Dataset entries:
****

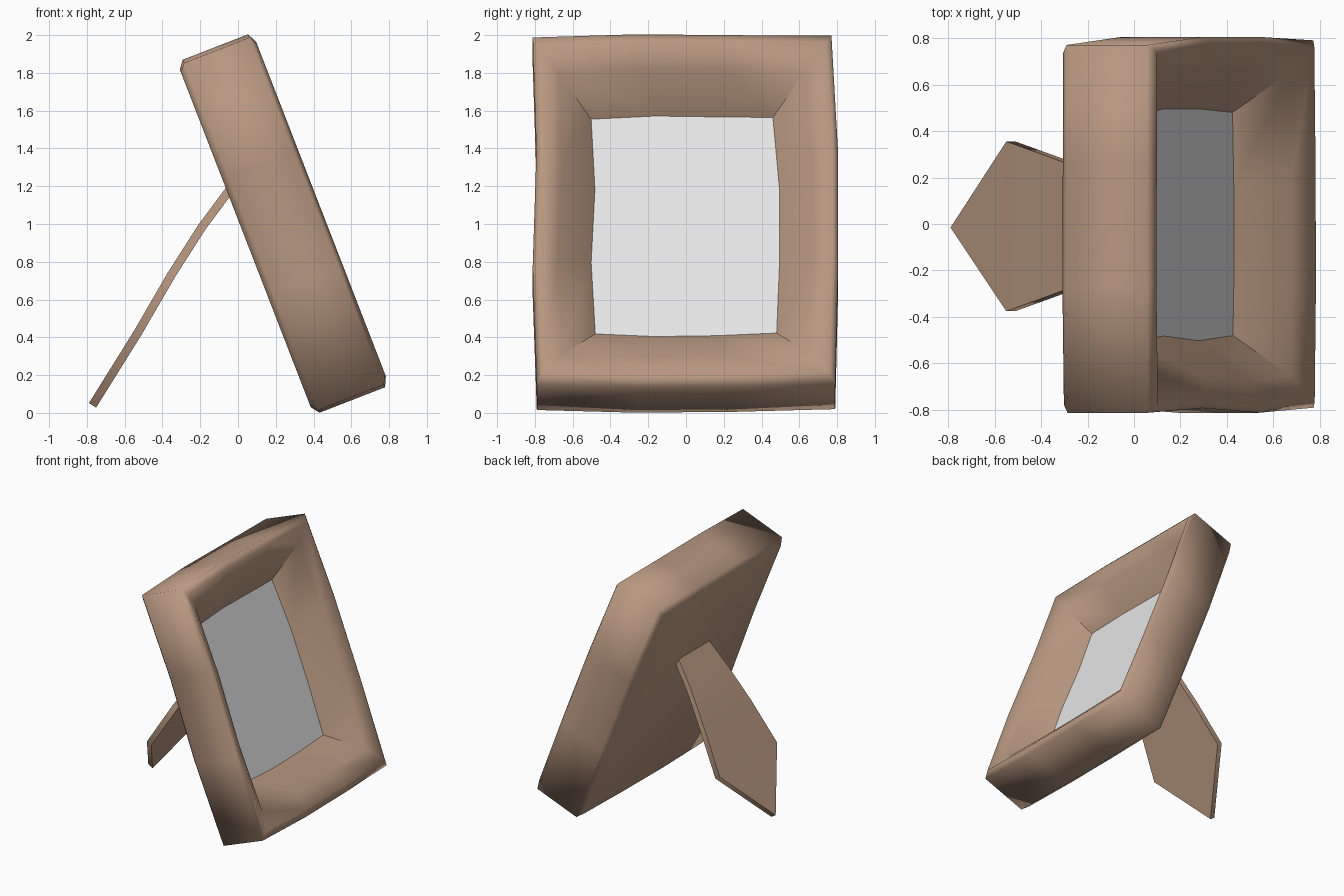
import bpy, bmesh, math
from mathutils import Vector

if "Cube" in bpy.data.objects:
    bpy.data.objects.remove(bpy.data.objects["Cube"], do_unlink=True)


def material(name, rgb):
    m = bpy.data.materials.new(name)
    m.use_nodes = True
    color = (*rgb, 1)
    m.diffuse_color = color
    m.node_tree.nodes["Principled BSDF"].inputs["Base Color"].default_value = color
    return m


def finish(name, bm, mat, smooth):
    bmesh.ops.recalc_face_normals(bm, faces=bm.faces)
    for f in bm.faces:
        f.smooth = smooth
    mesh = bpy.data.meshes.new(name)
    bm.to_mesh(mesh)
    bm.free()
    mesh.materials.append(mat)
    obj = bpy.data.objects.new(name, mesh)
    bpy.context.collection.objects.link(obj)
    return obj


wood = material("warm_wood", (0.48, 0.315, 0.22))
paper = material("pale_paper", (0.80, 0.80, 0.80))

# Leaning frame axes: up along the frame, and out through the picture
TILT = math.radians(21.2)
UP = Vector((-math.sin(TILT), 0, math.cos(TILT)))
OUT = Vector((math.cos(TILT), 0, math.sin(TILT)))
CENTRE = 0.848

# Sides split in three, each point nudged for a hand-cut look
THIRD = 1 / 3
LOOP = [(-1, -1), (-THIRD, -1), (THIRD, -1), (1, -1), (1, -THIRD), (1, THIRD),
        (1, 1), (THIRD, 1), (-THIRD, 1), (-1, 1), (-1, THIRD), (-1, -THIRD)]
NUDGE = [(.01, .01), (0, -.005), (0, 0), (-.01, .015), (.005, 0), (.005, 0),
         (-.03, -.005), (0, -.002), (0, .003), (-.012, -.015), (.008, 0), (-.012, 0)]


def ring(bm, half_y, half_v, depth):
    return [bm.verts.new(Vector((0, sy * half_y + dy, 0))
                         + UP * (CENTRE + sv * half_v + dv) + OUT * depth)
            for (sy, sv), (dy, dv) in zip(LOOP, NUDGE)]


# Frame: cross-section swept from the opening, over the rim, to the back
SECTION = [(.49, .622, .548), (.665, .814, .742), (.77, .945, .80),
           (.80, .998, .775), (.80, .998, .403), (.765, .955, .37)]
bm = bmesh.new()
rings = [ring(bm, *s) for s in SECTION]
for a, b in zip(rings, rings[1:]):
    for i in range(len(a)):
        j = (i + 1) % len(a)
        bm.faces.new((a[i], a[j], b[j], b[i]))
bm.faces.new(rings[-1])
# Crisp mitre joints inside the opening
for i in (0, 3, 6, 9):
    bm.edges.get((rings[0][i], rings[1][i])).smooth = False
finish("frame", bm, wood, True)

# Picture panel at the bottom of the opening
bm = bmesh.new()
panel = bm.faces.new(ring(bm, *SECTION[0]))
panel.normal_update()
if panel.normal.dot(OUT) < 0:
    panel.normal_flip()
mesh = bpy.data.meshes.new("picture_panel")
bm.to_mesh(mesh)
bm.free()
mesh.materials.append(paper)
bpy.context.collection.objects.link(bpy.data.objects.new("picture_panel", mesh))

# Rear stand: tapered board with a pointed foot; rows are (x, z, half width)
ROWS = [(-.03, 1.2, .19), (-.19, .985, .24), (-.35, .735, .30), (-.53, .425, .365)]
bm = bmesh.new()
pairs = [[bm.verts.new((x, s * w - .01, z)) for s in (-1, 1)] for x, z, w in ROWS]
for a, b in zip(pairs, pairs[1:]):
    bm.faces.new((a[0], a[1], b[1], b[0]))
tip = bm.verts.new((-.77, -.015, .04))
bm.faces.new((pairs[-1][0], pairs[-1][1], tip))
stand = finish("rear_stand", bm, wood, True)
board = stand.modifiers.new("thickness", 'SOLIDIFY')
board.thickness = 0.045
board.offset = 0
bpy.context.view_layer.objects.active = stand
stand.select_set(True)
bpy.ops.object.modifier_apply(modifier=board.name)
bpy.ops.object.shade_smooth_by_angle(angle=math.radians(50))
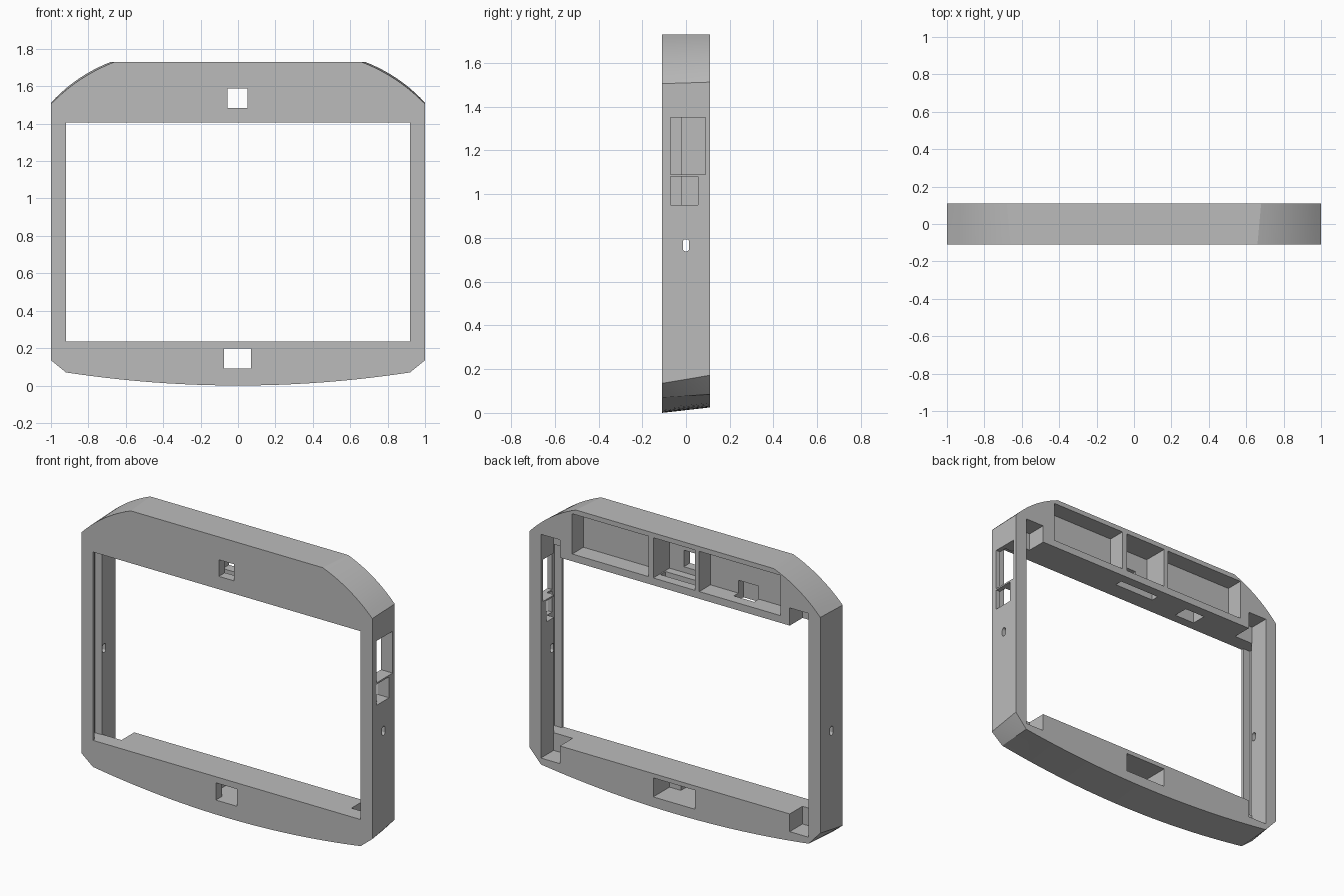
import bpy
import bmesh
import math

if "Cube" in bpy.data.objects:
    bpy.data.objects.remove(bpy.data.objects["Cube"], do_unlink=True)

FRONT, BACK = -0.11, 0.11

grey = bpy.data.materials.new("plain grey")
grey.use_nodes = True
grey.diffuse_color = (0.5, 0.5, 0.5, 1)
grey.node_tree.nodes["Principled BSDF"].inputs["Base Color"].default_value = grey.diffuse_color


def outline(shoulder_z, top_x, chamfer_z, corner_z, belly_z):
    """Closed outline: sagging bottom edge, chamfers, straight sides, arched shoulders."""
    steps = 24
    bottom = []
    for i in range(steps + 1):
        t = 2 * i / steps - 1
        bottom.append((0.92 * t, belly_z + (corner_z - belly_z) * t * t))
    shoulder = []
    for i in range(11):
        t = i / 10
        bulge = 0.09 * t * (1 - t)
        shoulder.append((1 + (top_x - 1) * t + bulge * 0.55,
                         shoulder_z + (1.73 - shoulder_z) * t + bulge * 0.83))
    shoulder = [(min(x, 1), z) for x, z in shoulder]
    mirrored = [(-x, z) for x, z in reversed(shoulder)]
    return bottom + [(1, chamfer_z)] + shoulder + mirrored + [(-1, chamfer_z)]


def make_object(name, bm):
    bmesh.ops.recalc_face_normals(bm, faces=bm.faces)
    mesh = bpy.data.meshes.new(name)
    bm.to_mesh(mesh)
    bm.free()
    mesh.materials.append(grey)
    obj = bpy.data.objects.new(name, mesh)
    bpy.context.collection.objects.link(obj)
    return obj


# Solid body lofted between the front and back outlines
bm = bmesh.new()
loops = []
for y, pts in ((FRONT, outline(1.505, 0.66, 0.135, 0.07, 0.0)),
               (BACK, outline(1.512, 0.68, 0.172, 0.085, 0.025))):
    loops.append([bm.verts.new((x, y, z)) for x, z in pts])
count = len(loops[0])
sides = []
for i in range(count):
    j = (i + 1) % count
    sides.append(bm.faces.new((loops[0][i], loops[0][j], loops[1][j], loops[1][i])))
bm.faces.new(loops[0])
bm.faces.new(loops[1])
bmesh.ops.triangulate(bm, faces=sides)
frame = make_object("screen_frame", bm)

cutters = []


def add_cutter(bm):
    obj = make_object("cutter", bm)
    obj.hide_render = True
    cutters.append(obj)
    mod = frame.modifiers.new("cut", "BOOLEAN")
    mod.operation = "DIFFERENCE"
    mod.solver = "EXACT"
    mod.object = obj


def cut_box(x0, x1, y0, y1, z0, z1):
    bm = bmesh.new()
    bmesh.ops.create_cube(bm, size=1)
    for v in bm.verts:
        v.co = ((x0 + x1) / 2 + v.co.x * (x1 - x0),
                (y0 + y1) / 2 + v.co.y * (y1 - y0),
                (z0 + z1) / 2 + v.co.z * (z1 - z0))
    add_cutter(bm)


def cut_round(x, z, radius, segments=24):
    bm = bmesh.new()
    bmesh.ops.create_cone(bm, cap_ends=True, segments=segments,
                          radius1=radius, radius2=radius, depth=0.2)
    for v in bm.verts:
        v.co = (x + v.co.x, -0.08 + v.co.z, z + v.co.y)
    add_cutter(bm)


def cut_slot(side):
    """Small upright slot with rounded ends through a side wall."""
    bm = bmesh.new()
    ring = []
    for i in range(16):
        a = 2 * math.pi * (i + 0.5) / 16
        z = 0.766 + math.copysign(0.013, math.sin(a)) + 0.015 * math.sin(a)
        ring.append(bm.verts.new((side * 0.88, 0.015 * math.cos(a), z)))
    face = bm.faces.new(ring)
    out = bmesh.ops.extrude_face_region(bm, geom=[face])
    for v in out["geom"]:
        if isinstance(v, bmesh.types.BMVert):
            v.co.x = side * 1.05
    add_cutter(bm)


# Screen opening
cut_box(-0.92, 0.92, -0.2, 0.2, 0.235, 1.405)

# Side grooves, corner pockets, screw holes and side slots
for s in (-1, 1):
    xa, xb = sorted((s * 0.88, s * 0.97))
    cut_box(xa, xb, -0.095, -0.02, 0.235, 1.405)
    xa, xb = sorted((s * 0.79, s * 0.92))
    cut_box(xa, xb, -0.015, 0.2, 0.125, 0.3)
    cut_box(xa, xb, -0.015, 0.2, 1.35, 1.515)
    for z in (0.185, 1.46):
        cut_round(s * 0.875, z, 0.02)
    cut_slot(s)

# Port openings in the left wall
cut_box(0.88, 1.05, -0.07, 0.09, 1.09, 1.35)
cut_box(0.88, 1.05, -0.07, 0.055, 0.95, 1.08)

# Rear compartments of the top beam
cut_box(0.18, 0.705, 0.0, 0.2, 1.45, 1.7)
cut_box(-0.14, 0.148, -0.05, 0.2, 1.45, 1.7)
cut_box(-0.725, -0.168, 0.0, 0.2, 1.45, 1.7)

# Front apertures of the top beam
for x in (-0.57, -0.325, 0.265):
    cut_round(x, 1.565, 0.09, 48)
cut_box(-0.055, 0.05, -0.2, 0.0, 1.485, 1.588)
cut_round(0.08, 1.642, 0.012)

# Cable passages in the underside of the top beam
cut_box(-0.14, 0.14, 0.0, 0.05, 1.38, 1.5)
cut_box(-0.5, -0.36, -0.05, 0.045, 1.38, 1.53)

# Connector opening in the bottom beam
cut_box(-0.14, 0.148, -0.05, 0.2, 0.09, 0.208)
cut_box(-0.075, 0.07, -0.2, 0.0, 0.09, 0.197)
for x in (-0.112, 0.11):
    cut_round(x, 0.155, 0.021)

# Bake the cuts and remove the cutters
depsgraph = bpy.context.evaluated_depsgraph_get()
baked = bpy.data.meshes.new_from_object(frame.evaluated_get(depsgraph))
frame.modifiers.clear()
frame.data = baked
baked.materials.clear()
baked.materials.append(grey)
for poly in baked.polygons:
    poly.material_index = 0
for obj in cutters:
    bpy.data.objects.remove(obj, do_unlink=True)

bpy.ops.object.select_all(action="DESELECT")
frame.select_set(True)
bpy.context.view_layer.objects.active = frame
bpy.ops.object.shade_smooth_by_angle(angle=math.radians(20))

****

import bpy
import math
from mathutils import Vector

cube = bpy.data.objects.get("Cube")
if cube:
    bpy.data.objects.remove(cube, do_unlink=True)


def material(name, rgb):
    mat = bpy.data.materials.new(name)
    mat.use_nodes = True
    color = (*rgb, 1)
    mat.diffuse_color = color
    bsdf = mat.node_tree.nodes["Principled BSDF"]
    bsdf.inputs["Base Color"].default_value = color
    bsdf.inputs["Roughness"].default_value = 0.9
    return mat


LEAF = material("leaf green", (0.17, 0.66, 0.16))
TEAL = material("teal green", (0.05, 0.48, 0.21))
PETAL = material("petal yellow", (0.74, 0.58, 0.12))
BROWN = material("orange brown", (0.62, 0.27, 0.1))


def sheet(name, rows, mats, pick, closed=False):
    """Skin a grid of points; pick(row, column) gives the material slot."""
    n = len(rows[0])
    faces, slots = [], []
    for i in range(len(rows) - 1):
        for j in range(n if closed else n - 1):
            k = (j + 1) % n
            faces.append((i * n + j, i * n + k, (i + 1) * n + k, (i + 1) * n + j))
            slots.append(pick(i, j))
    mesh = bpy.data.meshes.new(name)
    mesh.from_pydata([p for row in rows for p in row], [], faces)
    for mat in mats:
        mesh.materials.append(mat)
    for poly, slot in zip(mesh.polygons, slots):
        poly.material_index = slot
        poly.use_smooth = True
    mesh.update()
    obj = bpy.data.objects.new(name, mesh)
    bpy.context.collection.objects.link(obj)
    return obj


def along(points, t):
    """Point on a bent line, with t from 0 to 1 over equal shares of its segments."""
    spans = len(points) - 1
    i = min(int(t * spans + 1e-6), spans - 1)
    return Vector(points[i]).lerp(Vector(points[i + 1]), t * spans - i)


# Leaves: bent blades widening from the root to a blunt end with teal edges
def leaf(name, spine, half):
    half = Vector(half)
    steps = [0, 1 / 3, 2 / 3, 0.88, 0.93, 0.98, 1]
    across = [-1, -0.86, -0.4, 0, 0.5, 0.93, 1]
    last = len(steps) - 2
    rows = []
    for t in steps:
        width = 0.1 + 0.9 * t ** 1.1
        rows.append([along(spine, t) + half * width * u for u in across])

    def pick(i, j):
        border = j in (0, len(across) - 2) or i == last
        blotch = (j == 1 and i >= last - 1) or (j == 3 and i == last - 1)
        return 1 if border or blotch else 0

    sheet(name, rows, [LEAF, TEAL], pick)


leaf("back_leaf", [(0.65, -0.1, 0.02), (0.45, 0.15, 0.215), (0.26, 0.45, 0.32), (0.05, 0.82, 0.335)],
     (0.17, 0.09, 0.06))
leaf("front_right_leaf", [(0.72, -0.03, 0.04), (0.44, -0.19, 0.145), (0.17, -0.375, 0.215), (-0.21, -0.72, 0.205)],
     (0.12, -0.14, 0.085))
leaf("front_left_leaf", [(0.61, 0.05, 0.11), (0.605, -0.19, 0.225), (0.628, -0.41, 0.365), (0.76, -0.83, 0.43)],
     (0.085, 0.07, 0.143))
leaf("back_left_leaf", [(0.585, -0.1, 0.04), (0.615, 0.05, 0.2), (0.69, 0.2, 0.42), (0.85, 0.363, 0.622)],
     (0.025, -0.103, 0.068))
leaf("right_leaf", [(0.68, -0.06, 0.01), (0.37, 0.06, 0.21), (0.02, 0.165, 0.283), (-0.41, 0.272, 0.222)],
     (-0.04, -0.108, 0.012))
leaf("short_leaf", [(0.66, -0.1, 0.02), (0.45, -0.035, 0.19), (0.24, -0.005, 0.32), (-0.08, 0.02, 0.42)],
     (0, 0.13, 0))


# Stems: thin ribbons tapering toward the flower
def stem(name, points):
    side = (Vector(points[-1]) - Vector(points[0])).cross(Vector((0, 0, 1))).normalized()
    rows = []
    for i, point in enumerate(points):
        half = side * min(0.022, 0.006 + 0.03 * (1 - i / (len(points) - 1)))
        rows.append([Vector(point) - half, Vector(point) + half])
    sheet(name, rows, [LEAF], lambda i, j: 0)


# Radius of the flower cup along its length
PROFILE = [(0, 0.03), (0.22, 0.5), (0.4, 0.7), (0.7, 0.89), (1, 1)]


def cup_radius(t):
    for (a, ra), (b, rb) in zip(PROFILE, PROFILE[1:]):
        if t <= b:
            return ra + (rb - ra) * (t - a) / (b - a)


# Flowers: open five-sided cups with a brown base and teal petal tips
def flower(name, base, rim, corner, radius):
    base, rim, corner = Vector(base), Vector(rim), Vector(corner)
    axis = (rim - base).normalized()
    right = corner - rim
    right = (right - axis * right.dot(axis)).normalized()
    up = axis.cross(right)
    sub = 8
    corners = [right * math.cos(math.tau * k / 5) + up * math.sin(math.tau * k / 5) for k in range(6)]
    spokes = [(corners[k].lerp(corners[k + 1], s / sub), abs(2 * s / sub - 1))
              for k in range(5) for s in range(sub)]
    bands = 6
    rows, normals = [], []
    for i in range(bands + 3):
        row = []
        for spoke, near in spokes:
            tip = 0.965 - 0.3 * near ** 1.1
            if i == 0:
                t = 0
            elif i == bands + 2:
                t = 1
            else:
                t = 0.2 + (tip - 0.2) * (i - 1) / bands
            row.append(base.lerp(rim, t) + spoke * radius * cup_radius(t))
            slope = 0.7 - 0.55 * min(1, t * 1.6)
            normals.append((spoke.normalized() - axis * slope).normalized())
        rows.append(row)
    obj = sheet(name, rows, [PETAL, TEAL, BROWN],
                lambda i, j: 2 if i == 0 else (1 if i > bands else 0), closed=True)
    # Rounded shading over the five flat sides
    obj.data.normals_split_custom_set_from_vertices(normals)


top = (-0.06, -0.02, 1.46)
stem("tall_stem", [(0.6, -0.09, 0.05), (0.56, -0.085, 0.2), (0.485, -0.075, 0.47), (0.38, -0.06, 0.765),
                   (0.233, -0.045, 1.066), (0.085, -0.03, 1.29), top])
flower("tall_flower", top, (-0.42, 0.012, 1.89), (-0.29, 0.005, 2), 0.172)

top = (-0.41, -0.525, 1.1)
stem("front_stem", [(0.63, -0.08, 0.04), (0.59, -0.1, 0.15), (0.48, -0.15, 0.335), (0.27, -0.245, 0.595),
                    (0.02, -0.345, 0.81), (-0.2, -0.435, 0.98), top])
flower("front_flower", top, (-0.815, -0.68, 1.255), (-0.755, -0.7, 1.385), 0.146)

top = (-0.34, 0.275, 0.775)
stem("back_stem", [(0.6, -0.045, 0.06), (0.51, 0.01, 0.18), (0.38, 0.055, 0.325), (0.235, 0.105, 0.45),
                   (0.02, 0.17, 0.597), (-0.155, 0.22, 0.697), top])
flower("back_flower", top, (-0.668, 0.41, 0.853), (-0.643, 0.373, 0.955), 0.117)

****

**Work to complete:** Within the data above, the span starting at the line containing "(z0 + z1) / 2" and ending at the line containing "xa, xb = sorted((s * 0.88, s * 0.97))" is to be retyped exactly, with no other lines.

**Final answer:**
                (z0 + z1) / 2 + v.co.z * (z1 - z0))
    add_cutter(bm)


def cut_round(x, z, radius, segments=24):
    bm = bmesh.new()
    bmesh.ops.create_cone(bm, cap_ends=True, segments=segments,
                          radius1=radius, radius2=radius, depth=0.2)
    for v in bm.verts:
        v.co = (x + v.co.x, -0.08 + v.co.z, z + v.co.y)
    add_cutter(bm)


def cut_slot(side):
    """Small upright slot with rounded ends through a side wall."""
    bm = bmesh.new()
    ring = []
    for i in range(16):
        a = 2 * math.pi * (i + 0.5) / 16
        z = 0.766 + math.copysign(0.013, math.sin(a)) + 0.015 * math.sin(a)
        ring.append(bm.verts.new((side * 0.88, 0.015 * math.cos(a), z)))
    face = bm.faces.new(ring)
    out = bmesh.ops.extrude_face_region(bm, geom=[face])
    for v in out["geom"]:
        if isinstance(v, bmesh.types.BMVert):
            v.co.x = side * 1.05
    add_cutter(bm)


# Screen opening
cut_box(-0.92, 0.92, -0.2, 0.2, 0.235, 1.405)

# Side grooves, corner pockets, screw holes and side slots
for s in (-1, 1):
    xa, xb = sorted((s * 0.88, s * 0.97))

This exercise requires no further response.